Start of Material for the task

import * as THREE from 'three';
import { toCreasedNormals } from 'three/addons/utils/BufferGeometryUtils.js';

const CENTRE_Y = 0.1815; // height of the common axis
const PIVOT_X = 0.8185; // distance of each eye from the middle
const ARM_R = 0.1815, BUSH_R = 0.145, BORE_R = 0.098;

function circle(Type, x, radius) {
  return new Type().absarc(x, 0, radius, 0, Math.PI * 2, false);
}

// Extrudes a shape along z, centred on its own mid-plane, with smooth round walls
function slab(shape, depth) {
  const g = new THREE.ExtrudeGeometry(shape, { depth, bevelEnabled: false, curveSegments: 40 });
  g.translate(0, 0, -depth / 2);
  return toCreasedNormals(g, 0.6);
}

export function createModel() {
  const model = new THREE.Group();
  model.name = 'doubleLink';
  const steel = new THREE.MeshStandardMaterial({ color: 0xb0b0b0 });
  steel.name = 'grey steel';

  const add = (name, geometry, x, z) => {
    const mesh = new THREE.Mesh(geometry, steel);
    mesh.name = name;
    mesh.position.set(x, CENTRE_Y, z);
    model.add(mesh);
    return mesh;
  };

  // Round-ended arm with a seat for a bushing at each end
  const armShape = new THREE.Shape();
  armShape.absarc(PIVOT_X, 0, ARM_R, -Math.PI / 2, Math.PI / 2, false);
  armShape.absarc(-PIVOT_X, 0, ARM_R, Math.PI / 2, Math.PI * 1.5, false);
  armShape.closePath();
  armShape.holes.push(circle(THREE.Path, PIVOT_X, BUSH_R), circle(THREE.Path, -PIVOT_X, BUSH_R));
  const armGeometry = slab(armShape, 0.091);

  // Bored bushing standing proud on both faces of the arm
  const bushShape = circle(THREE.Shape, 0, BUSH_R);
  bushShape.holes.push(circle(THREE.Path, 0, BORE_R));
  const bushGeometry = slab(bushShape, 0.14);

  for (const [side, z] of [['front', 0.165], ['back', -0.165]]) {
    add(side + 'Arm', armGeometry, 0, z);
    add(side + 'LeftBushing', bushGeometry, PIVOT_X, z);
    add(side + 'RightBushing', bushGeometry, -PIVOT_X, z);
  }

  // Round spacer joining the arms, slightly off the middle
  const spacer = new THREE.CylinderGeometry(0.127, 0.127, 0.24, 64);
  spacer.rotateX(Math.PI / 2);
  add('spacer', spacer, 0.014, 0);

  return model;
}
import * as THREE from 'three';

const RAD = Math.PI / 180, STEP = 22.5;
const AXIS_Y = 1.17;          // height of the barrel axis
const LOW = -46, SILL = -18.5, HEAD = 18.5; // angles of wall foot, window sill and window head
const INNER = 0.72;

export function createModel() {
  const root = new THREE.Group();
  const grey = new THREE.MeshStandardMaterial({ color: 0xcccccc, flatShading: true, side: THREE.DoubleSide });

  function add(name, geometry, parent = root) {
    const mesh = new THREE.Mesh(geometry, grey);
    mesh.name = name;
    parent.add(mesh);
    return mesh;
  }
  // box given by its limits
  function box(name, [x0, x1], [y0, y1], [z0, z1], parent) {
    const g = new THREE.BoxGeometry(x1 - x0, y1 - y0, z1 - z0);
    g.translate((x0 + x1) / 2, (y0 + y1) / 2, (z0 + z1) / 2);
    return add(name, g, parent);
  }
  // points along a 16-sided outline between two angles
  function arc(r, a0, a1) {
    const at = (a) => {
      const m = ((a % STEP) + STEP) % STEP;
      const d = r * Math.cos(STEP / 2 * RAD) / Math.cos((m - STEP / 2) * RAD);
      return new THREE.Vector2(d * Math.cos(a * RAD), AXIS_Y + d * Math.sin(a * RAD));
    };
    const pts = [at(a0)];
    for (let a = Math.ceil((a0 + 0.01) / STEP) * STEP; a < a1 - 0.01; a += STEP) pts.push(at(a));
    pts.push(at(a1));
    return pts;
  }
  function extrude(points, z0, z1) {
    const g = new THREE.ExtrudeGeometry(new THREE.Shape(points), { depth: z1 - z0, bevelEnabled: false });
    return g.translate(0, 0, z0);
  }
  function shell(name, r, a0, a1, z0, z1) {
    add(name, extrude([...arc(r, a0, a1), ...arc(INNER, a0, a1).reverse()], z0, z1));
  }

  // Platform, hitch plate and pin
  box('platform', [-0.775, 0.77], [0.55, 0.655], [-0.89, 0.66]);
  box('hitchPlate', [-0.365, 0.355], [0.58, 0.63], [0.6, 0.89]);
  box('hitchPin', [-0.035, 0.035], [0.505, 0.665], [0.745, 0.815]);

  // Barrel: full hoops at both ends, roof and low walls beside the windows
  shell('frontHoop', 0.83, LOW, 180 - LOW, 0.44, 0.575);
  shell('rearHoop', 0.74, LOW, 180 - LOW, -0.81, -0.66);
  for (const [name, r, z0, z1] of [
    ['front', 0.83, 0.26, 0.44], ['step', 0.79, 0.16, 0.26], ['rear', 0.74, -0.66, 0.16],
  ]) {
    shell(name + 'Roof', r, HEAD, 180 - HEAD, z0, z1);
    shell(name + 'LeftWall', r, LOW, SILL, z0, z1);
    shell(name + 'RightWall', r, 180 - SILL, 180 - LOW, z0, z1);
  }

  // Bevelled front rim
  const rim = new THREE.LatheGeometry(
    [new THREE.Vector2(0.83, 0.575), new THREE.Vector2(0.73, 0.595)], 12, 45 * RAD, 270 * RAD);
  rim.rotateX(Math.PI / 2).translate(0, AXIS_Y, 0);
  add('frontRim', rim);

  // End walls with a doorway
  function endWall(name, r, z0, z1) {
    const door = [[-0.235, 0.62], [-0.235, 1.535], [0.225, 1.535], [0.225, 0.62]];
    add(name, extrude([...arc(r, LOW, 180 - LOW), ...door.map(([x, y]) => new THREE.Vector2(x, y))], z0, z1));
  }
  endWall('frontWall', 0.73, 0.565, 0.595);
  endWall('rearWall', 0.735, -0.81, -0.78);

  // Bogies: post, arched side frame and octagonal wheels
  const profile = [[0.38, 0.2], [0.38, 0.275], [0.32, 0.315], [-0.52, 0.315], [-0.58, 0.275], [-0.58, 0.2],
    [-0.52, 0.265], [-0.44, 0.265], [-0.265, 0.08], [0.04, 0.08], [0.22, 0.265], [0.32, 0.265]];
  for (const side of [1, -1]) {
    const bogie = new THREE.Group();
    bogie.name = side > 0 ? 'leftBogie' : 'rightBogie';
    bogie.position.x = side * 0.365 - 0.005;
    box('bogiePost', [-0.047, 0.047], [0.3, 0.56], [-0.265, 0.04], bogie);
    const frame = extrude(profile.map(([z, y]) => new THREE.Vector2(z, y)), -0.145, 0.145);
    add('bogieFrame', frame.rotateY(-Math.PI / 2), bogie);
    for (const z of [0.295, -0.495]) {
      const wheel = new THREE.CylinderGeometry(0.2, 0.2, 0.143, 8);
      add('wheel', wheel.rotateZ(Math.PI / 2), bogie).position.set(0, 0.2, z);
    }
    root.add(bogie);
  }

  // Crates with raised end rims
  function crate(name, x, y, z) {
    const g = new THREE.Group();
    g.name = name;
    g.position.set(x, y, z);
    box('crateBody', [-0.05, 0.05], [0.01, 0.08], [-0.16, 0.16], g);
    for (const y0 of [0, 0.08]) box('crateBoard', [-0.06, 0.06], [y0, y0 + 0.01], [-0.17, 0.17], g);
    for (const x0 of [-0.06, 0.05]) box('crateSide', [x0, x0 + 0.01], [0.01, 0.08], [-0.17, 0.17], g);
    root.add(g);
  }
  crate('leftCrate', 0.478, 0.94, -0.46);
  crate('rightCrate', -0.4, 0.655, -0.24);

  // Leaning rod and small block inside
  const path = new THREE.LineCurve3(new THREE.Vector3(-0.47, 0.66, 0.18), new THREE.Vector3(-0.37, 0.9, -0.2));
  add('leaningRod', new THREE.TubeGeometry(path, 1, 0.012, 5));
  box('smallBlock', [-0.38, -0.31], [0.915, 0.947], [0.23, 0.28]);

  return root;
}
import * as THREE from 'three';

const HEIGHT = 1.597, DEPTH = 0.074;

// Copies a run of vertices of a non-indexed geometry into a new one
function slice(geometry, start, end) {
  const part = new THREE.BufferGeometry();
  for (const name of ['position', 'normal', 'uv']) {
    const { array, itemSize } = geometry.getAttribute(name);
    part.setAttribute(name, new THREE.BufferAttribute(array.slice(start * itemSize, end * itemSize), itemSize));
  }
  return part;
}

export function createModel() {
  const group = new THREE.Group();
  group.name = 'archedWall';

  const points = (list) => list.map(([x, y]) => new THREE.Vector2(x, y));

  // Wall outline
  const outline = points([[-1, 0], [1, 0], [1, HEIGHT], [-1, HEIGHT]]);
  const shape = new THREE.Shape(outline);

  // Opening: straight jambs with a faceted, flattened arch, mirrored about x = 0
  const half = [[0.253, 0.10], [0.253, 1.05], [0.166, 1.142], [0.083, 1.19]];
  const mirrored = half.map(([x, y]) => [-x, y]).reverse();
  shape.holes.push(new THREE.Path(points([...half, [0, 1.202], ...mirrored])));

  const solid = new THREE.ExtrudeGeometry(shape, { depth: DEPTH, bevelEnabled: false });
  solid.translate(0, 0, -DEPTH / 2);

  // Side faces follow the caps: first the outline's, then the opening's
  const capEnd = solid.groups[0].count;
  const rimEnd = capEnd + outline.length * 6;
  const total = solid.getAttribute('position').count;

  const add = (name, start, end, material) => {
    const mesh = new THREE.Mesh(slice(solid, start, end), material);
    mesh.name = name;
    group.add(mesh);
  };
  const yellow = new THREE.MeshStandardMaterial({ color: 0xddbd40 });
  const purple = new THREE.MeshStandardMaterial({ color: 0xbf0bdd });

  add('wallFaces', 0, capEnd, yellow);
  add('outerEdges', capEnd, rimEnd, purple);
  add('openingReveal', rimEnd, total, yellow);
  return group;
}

End of Material for the task

How to complete this task: The answer should hold the lines from the one containing "const part = new THREE.BufferGeometry();" through the end of the entries above, set down exactly, with both ends included.

Task solution:
  const part = new THREE.BufferGeometry();
  for (const name of ['position', 'normal', 'uv']) {
    const { array, itemSize } = geometry.getAttribute(name);
    part.setAttribute(name, new THREE.BufferAttribute(array.slice(start * itemSize, end * itemSize), itemSize));
  }
  return part;
}

export function createModel() {
  const group = new THREE.Group();
  group.name = 'archedWall';

  const points = (list) => list.map(([x, y]) => new THREE.Vector2(x, y));

  // Wall outline
  const outline = points([[-1, 0], [1, 0], [1, HEIGHT], [-1, HEIGHT]]);
  const shape = new THREE.Shape(outline);

  // Opening: straight jambs with a faceted, flattened arch, mirrored about x = 0
  const half = [[0.253, 0.10], [0.253, 1.05], [0.166, 1.142], [0.083, 1.19]];
  const mirrored = half.map(([x, y]) => [-x, y]).reverse();
  shape.holes.push(new THREE.Path(points([...half, [0, 1.202], ...mirrored])));

  const solid = new THREE.ExtrudeGeometry(shape, { depth: DEPTH, bevelEnabled: false });
  solid.translate(0, 0, -DEPTH / 2);

  // Side faces follow the caps: first the outline's, then the opening's
  const capEnd = solid.groups[0].count;
  const rimEnd = capEnd + outline.length * 6;
  const total = solid.getAttribute('position').count;

  const add = (name, start, end, material) => {
    const mesh = new THREE.Mesh(slice(solid, start, end), material);
    mesh.name = name;
    group.add(mesh);
  };
  const yellow = new THREE.MeshStandardMaterial({ color: 0xddbd40 });
  const purple = new THREE.MeshStandardMaterial({ color: 0xbf0bdd });

  add('wallFaces', 0, capEnd, yellow);
  add('outerEdges', capEnd, rimEnd, purple);
  add('openingReveal', rimEnd, total, yellow);
  return group;
}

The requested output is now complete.